[Saved entries]
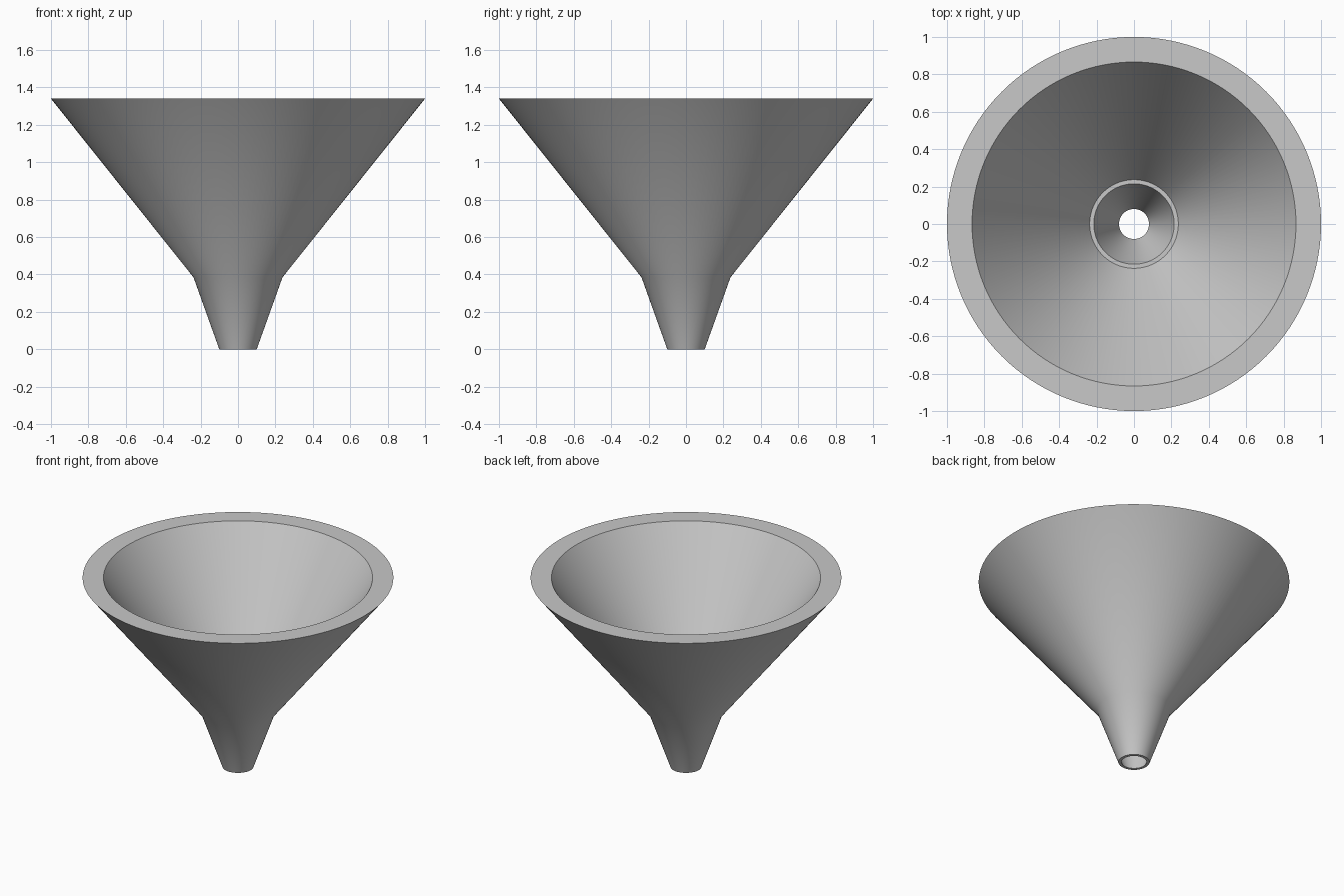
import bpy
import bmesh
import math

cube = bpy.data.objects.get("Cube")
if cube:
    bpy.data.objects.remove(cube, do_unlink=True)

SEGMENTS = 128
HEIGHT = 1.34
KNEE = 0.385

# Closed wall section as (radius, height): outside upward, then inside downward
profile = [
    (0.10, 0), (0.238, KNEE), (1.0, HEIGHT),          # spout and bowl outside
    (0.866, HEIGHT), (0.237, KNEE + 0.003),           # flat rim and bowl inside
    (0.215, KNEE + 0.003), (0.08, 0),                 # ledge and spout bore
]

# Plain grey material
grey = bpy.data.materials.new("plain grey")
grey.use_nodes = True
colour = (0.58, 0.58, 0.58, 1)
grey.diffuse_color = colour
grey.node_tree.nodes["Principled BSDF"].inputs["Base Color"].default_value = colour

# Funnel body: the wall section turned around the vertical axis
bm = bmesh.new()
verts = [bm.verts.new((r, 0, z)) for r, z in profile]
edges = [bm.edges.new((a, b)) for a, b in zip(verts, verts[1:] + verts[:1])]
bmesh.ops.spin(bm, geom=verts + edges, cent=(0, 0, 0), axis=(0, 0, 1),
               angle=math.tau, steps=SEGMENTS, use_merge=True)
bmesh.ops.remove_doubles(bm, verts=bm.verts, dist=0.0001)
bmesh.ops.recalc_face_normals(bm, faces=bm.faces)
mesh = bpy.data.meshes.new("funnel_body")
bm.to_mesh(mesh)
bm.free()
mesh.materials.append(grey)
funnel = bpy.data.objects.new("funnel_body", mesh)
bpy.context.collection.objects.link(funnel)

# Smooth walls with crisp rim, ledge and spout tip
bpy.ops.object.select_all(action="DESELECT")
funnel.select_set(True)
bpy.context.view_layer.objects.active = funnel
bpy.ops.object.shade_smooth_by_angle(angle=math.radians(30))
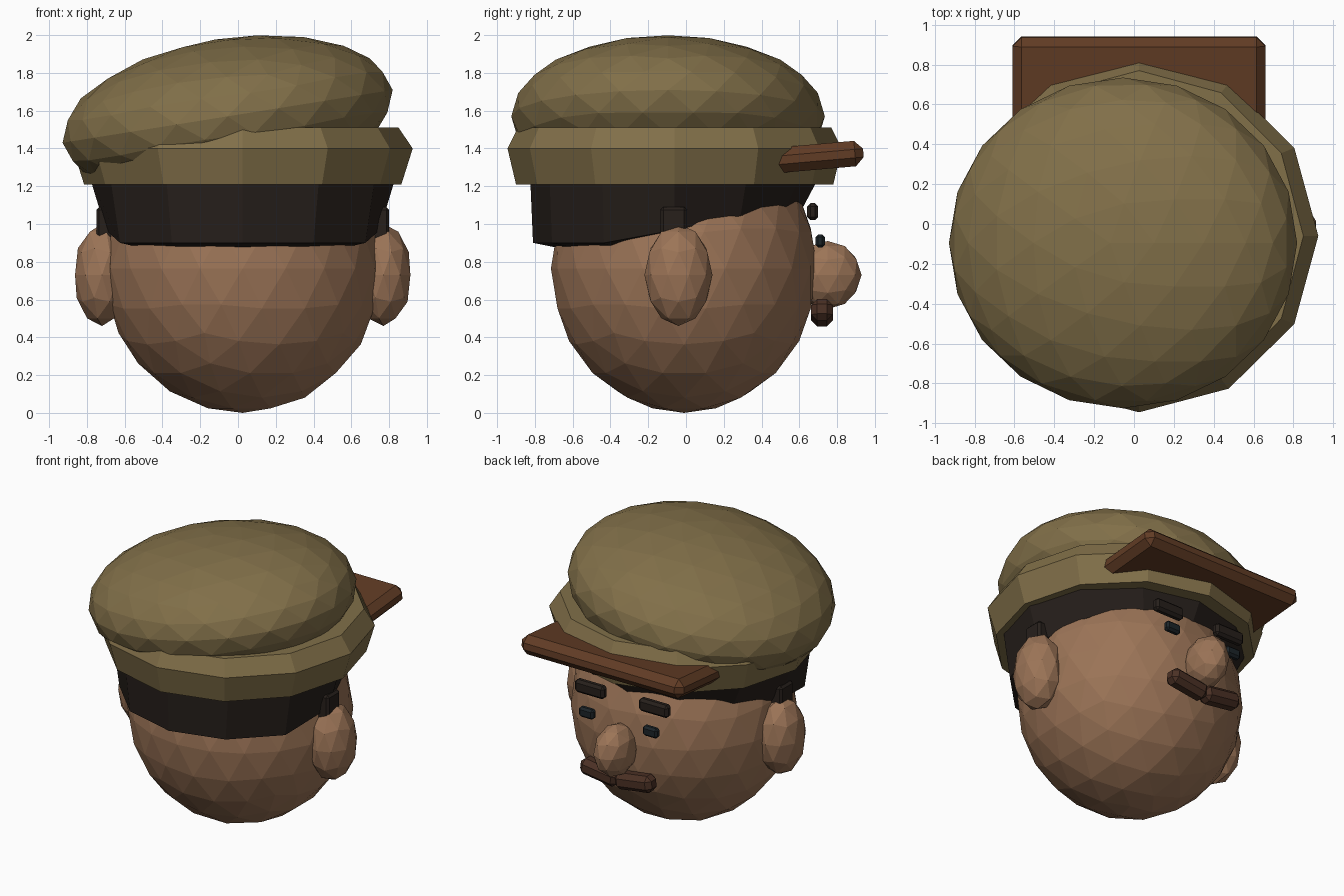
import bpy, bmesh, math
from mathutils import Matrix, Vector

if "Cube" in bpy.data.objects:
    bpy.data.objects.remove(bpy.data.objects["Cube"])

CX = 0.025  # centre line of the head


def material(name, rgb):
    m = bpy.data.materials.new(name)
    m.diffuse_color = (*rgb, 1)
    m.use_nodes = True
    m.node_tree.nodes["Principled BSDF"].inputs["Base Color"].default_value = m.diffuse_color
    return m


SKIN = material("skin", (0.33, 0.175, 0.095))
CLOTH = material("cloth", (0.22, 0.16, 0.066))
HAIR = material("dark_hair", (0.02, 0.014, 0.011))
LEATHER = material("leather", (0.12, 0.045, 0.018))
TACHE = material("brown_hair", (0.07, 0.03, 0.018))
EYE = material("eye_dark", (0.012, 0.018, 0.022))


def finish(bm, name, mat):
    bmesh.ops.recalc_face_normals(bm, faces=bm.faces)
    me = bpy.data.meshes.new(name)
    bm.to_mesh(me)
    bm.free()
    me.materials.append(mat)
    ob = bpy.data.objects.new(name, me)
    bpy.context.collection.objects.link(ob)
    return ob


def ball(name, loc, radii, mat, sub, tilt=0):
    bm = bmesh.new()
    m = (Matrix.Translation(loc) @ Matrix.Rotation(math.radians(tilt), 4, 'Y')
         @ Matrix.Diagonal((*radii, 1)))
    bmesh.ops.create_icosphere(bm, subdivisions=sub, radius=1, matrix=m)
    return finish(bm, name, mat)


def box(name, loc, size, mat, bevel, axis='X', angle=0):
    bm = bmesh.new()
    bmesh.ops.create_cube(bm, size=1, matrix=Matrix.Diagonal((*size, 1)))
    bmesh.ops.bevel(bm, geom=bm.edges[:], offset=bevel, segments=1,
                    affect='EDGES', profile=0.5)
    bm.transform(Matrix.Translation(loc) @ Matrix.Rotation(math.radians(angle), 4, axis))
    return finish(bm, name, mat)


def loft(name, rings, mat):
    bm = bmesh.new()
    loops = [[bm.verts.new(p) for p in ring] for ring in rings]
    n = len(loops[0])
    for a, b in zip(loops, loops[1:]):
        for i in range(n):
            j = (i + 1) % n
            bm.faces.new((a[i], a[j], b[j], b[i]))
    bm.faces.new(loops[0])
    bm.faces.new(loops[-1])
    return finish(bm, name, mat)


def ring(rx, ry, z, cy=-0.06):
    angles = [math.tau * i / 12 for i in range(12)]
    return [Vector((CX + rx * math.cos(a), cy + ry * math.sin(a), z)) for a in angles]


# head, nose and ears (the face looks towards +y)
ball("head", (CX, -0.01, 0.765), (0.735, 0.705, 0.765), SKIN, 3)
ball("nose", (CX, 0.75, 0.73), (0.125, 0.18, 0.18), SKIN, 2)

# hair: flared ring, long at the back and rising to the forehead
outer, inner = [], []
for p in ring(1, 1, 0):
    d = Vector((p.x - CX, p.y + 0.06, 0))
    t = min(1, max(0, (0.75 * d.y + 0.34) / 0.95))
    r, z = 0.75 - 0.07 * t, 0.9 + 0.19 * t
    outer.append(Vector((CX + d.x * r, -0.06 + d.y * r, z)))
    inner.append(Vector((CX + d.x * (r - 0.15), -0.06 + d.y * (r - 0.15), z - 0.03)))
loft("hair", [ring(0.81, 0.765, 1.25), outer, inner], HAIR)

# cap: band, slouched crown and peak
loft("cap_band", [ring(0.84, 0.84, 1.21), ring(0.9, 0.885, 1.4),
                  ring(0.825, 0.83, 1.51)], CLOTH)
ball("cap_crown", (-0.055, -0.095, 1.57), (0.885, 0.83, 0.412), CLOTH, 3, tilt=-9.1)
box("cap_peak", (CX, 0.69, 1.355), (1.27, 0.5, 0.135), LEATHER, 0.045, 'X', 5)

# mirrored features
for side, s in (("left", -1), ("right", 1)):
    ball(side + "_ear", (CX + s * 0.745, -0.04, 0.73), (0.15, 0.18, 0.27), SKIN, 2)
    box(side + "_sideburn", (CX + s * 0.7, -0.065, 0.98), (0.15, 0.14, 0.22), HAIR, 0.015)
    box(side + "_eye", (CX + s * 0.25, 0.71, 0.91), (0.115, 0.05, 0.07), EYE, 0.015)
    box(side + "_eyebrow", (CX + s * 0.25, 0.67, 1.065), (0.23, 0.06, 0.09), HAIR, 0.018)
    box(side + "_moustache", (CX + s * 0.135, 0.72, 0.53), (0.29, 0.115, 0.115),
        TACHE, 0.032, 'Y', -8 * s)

...

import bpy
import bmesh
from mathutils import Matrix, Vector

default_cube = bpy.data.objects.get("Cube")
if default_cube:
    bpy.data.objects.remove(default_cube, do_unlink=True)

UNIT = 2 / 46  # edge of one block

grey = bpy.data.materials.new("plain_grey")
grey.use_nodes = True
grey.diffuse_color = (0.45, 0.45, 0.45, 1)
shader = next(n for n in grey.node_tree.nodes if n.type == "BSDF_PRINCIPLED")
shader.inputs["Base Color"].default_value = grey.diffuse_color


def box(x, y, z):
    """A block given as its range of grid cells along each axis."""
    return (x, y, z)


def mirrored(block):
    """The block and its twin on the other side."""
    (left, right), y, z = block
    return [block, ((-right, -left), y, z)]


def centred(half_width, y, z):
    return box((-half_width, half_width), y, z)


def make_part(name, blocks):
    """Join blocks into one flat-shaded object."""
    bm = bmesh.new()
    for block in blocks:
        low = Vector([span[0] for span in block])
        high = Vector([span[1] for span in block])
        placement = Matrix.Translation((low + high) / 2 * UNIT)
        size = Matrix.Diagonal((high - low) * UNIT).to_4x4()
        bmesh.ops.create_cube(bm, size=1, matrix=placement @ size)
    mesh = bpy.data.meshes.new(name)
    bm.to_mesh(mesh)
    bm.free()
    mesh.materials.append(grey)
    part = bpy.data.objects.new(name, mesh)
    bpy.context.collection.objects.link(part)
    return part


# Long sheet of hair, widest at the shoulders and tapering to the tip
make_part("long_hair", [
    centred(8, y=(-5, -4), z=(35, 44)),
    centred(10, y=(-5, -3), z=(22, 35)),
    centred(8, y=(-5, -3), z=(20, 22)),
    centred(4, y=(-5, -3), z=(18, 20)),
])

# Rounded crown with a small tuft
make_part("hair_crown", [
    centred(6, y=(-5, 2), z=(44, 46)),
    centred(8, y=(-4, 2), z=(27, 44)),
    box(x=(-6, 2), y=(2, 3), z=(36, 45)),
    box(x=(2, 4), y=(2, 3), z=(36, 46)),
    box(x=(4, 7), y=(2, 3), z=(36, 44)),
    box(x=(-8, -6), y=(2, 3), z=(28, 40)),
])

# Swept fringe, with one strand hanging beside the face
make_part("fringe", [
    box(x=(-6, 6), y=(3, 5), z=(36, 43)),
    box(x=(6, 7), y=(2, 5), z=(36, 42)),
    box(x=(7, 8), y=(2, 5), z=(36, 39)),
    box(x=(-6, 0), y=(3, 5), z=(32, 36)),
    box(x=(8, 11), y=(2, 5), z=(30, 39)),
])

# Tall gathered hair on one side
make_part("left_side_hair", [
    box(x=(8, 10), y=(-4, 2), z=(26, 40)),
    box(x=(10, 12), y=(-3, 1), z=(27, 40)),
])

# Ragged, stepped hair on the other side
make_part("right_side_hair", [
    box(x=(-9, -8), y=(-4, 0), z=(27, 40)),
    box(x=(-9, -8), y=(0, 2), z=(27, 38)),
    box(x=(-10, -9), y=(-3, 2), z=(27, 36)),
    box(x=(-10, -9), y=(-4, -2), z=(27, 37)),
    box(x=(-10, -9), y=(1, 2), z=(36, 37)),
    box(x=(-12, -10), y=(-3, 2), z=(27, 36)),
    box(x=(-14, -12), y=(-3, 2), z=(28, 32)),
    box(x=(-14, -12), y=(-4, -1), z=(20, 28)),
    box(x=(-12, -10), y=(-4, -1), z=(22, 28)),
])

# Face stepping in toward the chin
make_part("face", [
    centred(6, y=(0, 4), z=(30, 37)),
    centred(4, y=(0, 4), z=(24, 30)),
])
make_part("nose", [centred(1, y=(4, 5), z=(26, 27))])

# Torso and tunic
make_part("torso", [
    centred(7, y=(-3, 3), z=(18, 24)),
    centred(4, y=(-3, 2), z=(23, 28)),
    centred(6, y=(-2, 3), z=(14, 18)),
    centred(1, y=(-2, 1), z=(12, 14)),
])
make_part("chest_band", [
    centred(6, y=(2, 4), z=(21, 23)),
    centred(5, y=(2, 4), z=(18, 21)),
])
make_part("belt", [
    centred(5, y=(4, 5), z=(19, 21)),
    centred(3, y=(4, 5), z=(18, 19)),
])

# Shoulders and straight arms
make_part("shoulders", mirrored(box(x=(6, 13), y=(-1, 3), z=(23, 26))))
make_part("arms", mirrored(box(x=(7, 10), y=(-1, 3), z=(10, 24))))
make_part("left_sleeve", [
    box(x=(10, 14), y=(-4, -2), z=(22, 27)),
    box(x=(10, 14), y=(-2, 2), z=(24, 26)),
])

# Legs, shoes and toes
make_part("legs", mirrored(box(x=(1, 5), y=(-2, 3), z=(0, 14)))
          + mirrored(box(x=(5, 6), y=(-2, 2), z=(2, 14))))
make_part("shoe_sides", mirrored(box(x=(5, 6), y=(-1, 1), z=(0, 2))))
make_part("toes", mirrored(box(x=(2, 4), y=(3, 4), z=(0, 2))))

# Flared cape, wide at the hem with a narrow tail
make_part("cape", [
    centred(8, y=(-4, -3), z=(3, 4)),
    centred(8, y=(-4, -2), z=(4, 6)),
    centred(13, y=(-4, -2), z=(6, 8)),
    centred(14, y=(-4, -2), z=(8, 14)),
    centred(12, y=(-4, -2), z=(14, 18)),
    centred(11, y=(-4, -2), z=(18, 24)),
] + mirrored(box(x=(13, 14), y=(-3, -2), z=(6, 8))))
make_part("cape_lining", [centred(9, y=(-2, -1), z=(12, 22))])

* * *

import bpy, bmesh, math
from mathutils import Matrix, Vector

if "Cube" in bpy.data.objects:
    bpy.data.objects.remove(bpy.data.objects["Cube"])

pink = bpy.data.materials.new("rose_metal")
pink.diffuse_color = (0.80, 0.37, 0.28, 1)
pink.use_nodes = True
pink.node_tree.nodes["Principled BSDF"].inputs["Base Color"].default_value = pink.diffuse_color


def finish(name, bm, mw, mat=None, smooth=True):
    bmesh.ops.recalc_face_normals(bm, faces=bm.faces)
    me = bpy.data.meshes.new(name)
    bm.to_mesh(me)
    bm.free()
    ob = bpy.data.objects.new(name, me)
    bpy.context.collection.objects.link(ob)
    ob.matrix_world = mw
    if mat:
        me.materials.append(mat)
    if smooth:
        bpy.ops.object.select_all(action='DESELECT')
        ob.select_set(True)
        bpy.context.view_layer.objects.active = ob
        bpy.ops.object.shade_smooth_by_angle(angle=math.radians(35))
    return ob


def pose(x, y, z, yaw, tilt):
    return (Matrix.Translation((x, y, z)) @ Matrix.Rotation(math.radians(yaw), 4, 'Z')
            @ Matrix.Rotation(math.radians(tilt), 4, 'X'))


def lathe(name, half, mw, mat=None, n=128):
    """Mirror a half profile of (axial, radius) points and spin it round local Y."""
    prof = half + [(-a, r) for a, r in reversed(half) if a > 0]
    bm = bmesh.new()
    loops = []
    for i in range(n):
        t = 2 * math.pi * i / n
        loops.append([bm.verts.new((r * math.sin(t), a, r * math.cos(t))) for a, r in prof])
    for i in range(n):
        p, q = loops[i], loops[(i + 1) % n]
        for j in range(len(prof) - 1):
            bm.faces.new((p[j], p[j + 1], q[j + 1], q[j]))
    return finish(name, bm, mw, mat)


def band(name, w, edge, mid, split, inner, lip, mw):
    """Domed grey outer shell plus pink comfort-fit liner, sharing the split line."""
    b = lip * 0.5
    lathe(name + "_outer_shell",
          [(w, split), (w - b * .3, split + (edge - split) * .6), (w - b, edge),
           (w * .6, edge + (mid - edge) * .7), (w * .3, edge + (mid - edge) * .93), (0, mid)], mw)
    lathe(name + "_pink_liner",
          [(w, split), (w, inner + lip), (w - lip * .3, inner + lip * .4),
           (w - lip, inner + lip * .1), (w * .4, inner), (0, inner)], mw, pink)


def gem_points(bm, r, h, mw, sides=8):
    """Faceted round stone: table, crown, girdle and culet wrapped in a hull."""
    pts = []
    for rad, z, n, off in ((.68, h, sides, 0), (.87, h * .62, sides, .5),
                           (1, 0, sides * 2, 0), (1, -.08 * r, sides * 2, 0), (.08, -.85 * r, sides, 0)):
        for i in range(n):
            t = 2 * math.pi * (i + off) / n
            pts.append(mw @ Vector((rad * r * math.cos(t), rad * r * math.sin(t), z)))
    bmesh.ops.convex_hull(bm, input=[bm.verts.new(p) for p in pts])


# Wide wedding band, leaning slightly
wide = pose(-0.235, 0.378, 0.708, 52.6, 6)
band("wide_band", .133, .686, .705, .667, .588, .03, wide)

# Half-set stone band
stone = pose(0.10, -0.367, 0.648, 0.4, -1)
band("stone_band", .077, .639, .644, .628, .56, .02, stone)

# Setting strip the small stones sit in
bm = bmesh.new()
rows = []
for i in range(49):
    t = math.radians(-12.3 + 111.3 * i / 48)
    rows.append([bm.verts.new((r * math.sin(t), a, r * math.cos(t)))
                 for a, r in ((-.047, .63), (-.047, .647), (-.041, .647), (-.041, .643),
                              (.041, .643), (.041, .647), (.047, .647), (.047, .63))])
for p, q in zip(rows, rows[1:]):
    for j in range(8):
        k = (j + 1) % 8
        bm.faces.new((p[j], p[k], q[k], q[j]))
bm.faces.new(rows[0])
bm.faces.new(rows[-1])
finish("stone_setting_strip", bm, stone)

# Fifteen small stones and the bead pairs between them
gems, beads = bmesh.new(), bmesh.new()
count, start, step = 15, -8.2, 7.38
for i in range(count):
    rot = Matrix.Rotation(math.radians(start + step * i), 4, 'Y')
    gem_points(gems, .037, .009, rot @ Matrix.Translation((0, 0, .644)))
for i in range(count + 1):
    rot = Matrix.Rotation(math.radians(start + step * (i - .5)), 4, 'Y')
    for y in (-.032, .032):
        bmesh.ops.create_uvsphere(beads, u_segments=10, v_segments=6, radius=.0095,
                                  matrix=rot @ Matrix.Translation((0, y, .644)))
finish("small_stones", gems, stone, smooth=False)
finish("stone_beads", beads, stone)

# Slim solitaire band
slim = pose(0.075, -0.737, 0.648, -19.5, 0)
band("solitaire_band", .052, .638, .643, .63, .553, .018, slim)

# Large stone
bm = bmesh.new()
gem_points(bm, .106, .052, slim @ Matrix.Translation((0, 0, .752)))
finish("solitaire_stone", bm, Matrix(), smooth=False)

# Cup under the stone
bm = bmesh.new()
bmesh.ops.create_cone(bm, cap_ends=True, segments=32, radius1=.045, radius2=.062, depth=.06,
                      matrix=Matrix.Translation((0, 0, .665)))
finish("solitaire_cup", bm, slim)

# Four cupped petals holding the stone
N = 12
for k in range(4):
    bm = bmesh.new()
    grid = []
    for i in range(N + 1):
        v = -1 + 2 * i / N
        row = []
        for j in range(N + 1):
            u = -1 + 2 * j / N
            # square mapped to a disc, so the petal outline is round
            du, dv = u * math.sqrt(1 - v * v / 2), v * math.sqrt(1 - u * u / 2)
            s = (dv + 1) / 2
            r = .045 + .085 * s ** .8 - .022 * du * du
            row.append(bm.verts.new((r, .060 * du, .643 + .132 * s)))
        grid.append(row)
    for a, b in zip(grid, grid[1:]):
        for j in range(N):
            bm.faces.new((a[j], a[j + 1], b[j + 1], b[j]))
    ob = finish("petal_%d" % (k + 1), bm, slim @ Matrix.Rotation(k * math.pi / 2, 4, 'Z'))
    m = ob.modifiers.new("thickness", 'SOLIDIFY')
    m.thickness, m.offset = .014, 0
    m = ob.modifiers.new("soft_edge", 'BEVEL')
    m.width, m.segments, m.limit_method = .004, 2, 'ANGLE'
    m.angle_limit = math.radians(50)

Work task:
Find, please, how many lines in the data include the word "faces", and put down that number only.

Answer for the task:
11